God's initiative can inspire us today
Alf McCreary reports on the Christmas messages of our church leaders and their hopes for the new year
In a joint message the Church of Ireland Archbishop of Armagh Dr Richard Clarke and the Catholic Archbishop of Armagh Dr Eamon Martin urged people to speak up for voiceless thousands.
They said: “This year in many parts of our world, people have been living in the grip of fear.
“It is a sad reflection on our world that many people have been forced violently to flee to safety because of their religion, ethnicity or cultural identity.
“The plight of Christians in Iraq, Syria and the whole Middle East comes especially to mind at this Christmas time.
“Sadly there is fear and need in our own land too, and many parents across Ireland are afraid for their children’s wellbeing because they lack the necessities for any level of security or comfort in daily life. The plight of the homeless on our streets has been much on our minds in recent weeks.
“We urge all people of goodwill to work together so that the needs of children and the most vulnerable are protected”
In a joint message the Church of Ireland Bishop of Derry and Raphoe the Rt Rev Ken Good and the Catholic Bishop of Derry Dr Donal McKeown said that the harsh realities of life for many in today’s world raise big questions about the meaning and purpose of it all.
They added: “God’s initiative in Bethlehem — and the human response of those involved — can inspire in us today an understanding of life which is purposeful and loving, and can lead us to play our part in working courageously and compassionately to deal effectively with poverty, hunger, homelessness, loneliness, and need of any kind.”
Presbyterian Moderator the Rev Dr Michael Barry has called for people to show hospitality and to welcome strangers this Christmas.
Dr Barry said: “As Presbyterians we of all people should value the new life opportunities this land offers, and set an example to others that we should welcome the stranger.
“We should ensure that they no longer live in fear by making them feel at home.”
Methodist President the Rev Peter Murray said:
“The people who make a difference in your life are not the ones with the most credentials, the most money or the most awards. They are simply the ones who care the most.
“This Christmas I want to take time to be thankful for people who care about me, and to thank them for their friendship.
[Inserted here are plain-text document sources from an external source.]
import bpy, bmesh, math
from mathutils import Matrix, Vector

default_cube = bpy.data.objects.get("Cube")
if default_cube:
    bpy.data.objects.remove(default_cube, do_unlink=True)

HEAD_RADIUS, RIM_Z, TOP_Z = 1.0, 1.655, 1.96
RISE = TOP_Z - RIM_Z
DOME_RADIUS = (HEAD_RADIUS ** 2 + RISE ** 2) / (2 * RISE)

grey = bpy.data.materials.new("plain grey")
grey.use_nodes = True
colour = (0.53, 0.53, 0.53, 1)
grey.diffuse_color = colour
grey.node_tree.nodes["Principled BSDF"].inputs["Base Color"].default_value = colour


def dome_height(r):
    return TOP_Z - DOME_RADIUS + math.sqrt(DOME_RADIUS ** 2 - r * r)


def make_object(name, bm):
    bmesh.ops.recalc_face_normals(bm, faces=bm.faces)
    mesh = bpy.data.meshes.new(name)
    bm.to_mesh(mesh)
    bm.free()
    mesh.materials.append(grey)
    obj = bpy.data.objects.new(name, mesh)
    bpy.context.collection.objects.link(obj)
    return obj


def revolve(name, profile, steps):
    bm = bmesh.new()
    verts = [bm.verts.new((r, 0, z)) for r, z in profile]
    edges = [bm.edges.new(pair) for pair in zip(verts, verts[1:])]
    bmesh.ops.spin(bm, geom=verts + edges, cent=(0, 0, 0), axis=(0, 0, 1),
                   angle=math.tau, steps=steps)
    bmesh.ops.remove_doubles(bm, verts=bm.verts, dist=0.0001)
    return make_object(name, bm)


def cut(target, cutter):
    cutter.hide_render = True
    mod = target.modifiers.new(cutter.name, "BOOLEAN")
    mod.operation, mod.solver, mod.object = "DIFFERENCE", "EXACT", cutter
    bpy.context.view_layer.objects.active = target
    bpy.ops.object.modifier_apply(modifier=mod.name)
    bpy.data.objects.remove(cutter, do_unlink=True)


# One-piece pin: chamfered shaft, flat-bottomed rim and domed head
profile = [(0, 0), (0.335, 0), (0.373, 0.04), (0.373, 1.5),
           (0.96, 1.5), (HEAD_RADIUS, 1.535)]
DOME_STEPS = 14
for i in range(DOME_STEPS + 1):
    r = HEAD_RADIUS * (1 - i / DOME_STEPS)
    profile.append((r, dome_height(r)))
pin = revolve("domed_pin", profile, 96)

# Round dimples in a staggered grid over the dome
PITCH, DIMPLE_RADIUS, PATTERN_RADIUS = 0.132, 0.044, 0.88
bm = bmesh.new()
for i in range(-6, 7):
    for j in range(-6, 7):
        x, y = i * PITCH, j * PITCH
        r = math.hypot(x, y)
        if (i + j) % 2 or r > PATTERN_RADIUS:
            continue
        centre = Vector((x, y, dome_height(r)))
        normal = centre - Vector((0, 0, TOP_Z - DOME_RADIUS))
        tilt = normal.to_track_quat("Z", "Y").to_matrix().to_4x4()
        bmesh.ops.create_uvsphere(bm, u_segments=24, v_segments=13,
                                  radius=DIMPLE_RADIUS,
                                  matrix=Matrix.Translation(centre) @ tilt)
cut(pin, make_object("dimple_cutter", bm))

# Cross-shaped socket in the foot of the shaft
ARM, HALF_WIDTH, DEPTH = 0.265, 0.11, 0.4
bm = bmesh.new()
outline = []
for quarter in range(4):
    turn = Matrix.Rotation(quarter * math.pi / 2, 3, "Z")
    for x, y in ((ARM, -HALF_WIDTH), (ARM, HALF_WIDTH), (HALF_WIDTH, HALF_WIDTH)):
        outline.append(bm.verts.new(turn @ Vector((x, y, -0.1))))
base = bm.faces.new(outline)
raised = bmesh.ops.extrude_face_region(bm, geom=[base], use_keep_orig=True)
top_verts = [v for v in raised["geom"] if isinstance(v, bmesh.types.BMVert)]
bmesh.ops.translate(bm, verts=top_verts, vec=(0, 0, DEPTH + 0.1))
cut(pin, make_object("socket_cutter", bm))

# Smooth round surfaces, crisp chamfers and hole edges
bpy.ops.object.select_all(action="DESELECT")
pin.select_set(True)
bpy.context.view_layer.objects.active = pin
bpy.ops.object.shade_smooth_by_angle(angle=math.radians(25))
Why don’t you join me in that?”
The Catholic Bishop of Down and Connor Dr Noel Treanor said:
“The human family is confronted with massive challenges and these send out a siren call to Christians to unveil afresh the pertinence for the human family of the Christian perspective on life, on relationships to God, to creation and to the neighbour.
“Such in part is the call of our times, a time when many voices, in and out of tune, call for renewal in personal, religious and public life.”